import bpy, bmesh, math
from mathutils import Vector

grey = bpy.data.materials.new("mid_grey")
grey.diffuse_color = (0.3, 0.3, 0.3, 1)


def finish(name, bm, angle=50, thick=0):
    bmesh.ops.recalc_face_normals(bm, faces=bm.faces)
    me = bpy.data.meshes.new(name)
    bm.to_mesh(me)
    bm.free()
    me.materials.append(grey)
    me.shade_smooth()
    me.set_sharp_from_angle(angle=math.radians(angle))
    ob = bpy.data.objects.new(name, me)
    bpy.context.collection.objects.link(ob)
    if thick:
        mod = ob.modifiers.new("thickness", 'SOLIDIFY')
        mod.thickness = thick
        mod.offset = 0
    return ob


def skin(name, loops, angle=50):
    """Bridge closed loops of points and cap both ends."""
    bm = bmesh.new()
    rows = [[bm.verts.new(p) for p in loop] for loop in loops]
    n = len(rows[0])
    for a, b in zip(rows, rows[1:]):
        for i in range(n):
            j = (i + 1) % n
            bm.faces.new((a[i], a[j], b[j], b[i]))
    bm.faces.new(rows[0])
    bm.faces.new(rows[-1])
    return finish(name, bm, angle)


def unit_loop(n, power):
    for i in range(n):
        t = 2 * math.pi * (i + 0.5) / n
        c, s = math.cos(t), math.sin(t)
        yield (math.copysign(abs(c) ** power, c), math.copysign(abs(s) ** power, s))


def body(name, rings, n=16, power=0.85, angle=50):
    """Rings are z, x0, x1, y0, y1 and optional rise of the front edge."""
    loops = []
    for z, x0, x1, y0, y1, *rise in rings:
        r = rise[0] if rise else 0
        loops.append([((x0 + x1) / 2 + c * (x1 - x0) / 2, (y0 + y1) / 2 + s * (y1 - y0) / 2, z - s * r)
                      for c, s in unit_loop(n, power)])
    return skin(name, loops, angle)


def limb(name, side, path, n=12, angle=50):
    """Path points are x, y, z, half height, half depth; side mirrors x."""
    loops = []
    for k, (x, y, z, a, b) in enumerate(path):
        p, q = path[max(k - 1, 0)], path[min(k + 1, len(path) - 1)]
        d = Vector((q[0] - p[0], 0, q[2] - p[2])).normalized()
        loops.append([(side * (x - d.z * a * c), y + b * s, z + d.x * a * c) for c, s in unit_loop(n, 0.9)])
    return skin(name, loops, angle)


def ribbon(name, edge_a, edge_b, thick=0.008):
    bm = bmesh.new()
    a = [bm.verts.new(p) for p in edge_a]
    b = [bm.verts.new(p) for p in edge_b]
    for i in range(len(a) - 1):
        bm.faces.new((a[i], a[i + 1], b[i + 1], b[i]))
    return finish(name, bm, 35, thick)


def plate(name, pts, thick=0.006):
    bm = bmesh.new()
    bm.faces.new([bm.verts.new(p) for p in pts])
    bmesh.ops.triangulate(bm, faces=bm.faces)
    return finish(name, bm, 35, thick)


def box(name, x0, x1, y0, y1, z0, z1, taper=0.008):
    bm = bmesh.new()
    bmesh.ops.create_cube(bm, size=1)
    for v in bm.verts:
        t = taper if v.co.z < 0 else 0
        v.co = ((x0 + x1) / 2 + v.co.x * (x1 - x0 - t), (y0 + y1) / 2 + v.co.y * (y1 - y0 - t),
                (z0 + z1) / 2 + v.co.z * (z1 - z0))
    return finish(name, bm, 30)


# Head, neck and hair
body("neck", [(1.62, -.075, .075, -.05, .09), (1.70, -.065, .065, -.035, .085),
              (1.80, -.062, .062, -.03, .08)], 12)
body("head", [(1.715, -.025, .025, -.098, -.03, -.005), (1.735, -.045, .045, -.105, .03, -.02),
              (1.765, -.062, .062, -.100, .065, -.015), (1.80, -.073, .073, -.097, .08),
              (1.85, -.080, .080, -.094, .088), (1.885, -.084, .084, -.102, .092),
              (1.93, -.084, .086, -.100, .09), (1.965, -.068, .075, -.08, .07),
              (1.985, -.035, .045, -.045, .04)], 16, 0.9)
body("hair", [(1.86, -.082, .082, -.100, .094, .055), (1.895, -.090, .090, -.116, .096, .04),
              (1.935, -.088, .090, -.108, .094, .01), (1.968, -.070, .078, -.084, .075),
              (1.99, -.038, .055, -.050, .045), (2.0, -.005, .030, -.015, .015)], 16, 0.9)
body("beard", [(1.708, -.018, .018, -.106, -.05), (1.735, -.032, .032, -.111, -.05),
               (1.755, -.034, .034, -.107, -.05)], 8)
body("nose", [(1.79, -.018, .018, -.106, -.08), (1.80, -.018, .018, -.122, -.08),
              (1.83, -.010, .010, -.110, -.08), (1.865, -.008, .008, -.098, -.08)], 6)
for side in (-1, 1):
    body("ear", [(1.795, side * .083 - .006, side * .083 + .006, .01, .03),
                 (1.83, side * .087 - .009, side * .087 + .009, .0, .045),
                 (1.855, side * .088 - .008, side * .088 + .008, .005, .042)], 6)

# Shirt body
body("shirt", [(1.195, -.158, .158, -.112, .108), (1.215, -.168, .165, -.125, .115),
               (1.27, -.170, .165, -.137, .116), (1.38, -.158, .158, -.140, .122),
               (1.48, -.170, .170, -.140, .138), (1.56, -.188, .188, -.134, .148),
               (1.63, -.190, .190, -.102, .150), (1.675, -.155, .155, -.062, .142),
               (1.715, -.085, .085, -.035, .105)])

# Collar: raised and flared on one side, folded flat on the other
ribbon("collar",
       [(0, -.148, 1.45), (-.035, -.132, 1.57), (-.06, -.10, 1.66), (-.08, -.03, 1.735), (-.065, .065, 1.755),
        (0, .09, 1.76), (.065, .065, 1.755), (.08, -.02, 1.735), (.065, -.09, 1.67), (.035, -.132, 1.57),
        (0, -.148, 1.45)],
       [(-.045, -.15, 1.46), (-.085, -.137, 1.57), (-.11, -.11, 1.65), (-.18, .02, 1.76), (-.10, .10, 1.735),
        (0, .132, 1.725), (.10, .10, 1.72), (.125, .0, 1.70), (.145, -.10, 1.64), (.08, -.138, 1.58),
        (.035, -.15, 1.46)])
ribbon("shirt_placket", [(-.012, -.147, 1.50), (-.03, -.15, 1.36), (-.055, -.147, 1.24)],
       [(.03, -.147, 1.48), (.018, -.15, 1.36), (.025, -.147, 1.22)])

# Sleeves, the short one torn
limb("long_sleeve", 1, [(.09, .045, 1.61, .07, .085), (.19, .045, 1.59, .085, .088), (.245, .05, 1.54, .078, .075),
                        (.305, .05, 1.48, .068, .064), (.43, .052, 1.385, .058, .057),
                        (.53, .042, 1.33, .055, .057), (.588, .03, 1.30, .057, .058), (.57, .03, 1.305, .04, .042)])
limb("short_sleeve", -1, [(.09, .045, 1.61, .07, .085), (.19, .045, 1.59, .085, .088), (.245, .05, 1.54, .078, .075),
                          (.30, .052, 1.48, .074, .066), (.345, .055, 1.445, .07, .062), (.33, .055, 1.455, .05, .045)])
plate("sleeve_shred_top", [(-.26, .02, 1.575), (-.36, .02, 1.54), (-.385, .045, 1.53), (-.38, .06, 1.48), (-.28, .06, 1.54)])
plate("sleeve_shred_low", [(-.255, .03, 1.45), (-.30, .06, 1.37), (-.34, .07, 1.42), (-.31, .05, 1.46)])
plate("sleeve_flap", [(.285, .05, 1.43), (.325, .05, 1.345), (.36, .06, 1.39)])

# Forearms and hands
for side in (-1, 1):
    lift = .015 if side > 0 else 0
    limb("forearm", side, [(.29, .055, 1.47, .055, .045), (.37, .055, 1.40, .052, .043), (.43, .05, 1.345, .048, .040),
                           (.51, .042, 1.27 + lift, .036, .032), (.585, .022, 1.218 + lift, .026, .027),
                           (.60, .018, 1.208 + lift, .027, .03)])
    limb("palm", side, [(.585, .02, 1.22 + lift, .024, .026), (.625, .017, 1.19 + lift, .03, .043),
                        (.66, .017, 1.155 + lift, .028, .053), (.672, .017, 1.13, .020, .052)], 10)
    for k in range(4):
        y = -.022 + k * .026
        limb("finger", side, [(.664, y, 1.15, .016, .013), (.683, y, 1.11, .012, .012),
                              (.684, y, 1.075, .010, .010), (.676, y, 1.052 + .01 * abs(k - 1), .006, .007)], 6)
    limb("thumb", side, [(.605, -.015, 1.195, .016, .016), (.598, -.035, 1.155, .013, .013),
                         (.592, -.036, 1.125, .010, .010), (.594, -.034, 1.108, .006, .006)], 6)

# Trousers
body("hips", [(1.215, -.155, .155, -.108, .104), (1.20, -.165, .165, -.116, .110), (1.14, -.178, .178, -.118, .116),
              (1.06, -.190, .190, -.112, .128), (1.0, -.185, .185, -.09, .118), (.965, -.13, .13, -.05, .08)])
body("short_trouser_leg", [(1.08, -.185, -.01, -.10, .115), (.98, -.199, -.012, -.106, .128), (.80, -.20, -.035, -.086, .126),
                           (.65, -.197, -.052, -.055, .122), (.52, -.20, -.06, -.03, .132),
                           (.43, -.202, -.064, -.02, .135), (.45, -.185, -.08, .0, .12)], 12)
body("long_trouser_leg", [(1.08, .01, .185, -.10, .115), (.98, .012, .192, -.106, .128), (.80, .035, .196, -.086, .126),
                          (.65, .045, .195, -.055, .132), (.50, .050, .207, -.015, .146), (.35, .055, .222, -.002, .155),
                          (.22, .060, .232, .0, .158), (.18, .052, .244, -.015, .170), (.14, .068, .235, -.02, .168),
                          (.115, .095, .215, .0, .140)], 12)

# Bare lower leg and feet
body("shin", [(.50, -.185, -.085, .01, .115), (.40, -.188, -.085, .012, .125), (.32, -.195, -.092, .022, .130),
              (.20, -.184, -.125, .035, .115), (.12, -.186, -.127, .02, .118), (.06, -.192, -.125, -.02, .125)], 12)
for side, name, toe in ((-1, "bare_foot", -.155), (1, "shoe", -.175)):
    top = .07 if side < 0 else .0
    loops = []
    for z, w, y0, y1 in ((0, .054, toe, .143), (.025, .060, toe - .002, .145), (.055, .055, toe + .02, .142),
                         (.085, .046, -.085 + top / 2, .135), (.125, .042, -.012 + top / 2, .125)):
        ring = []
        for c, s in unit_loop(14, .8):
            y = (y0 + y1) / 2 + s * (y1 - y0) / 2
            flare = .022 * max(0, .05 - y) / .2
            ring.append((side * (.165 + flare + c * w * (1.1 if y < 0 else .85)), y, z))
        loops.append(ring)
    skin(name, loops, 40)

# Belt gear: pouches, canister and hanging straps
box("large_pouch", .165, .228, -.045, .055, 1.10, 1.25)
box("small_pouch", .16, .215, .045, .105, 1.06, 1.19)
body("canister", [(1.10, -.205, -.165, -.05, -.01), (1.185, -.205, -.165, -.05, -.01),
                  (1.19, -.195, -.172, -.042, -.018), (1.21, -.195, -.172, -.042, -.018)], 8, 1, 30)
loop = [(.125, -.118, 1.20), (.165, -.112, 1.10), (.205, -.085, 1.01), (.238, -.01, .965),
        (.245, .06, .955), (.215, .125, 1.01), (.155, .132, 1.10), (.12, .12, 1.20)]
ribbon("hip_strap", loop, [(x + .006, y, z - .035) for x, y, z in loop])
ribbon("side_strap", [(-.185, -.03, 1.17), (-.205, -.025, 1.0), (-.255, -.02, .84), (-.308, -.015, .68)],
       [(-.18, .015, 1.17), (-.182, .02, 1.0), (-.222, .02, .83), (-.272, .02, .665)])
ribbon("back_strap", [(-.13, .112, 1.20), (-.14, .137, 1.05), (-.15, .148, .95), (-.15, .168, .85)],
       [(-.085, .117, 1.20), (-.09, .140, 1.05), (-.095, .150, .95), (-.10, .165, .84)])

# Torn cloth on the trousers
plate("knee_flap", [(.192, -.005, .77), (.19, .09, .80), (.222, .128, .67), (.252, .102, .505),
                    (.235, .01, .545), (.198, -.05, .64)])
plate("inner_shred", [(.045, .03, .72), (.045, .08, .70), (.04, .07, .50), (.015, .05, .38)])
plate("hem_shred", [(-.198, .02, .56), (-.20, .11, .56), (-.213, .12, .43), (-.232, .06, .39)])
+ + + +
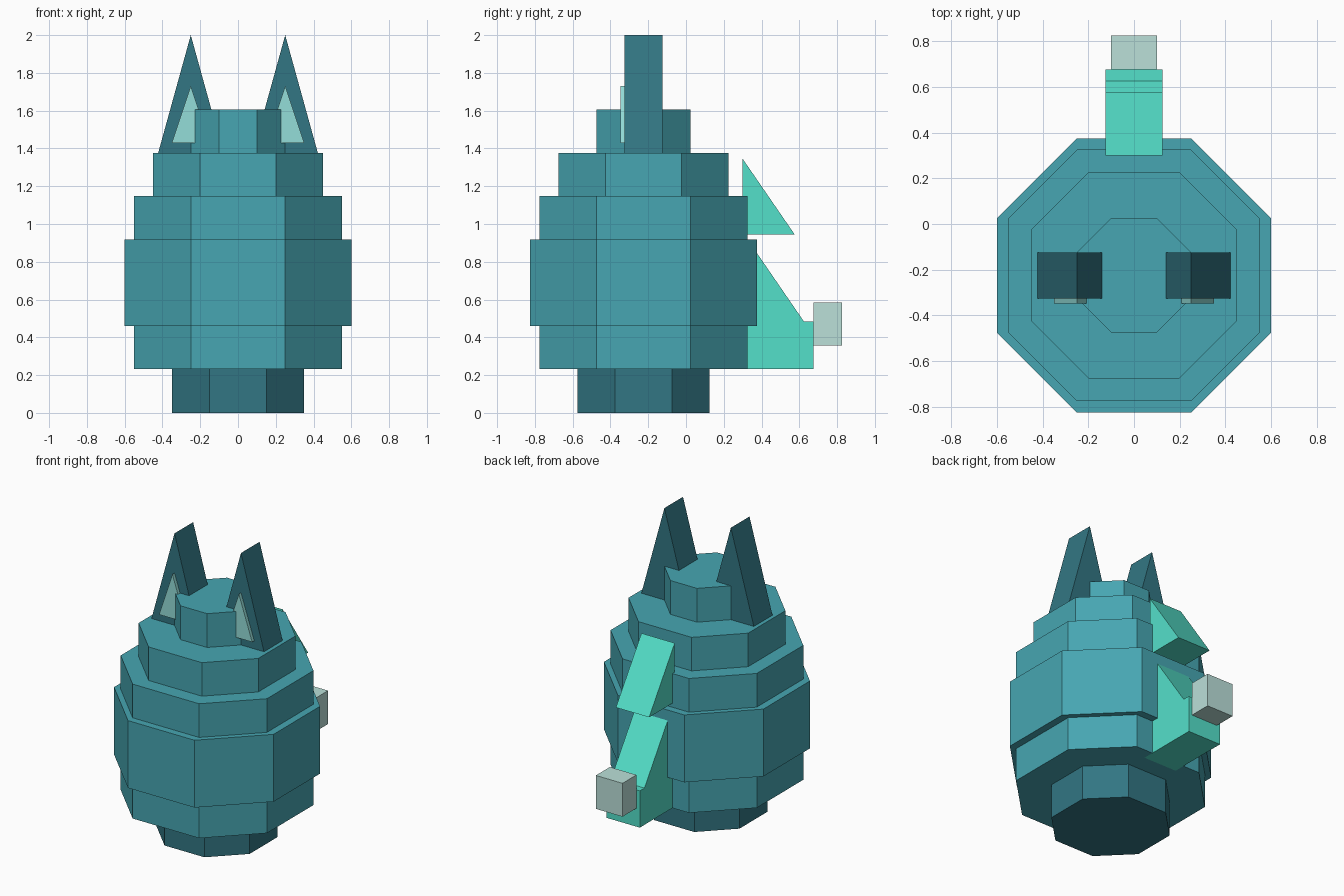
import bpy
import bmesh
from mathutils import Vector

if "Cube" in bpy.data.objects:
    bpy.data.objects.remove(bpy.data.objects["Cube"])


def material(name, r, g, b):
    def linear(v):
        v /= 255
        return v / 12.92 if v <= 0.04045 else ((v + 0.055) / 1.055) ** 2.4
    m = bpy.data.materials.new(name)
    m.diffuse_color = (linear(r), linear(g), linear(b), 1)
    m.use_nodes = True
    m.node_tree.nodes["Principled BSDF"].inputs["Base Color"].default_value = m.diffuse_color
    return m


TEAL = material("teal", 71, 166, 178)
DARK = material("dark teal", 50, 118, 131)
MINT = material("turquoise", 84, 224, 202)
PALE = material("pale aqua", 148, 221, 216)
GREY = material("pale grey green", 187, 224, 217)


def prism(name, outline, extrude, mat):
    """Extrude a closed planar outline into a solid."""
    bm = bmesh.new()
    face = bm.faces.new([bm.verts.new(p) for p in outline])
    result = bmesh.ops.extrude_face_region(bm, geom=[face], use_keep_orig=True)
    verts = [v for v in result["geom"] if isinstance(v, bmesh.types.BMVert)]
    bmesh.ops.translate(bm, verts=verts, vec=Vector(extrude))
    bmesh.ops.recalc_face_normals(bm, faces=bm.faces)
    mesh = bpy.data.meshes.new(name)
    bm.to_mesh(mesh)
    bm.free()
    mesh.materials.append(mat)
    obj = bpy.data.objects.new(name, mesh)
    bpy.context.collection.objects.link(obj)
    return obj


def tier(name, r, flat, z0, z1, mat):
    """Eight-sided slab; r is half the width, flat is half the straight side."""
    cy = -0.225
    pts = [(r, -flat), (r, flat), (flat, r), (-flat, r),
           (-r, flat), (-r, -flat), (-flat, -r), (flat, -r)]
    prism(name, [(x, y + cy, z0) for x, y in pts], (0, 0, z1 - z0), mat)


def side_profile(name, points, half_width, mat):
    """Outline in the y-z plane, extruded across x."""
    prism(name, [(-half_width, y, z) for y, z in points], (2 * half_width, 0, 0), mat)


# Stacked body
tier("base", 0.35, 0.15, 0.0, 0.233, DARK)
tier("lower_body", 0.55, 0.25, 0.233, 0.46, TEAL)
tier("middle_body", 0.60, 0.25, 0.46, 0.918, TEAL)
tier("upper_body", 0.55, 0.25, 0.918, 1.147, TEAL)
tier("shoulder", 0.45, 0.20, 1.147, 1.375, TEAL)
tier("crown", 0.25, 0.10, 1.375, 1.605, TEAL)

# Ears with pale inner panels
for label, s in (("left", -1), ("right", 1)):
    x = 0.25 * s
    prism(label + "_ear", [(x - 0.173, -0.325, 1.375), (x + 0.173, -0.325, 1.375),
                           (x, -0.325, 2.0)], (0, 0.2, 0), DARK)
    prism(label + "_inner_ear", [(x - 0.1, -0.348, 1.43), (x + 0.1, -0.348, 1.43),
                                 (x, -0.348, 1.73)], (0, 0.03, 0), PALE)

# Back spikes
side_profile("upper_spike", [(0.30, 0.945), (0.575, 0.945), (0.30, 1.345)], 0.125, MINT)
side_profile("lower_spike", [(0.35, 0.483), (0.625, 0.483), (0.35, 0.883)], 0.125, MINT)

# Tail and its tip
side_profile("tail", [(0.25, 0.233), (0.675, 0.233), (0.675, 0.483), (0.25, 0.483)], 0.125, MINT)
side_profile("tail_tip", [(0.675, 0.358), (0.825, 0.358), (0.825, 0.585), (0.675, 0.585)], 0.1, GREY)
+ + + +
From the entries above, give again exactly the lines running from the line with "for k, (x, y, z, a, b)" to the line with "(1.80, -.062, .062, -.03, .08)], 12)"; include both of those lines.

RESPONSE TO THE TASK =>
    for k, (x, y, z, a, b) in enumerate(path):
        p, q = path[max(k - 1, 0)], path[min(k + 1, len(path) - 1)]
        d = Vector((q[0] - p[0], 0, q[2] - p[2])).normalized()
        loops.append([(side * (x - d.z * a * c), y + b * s, z + d.x * a * c) for c, s in unit_loop(n, 0.9)])
    return skin(name, loops, angle)


def ribbon(name, edge_a, edge_b, thick=0.008):
    bm = bmesh.new()
    a = [bm.verts.new(p) for p in edge_a]
    b = [bm.verts.new(p) for p in edge_b]
    for i in range(len(a) - 1):
        bm.faces.new((a[i], a[i + 1], b[i + 1], b[i]))
    return finish(name, bm, 35, thick)


def plate(name, pts, thick=0.006):
    bm = bmesh.new()
    bm.faces.new([bm.verts.new(p) for p in pts])
    bmesh.ops.triangulate(bm, faces=bm.faces)
    return finish(name, bm, 35, thick)


def box(name, x0, x1, y0, y1, z0, z1, taper=0.008):
    bm = bmesh.new()
    bmesh.ops.create_cube(bm, size=1)
    for v in bm.verts:
        t = taper if v.co.z < 0 else 0
        v.co = ((x0 + x1) / 2 + v.co.x * (x1 - x0 - t), (y0 + y1) / 2 + v.co.y * (y1 - y0 - t),
                (z0 + z1) / 2 + v.co.z * (z1 - z0))
    return finish(name, bm, 30)


# Head, neck and hair
body("neck", [(1.62, -.075, .075, -.05, .09), (1.70, -.065, .065, -.035, .085),
              (1.80, -.062, .062, -.03, .08)], 12)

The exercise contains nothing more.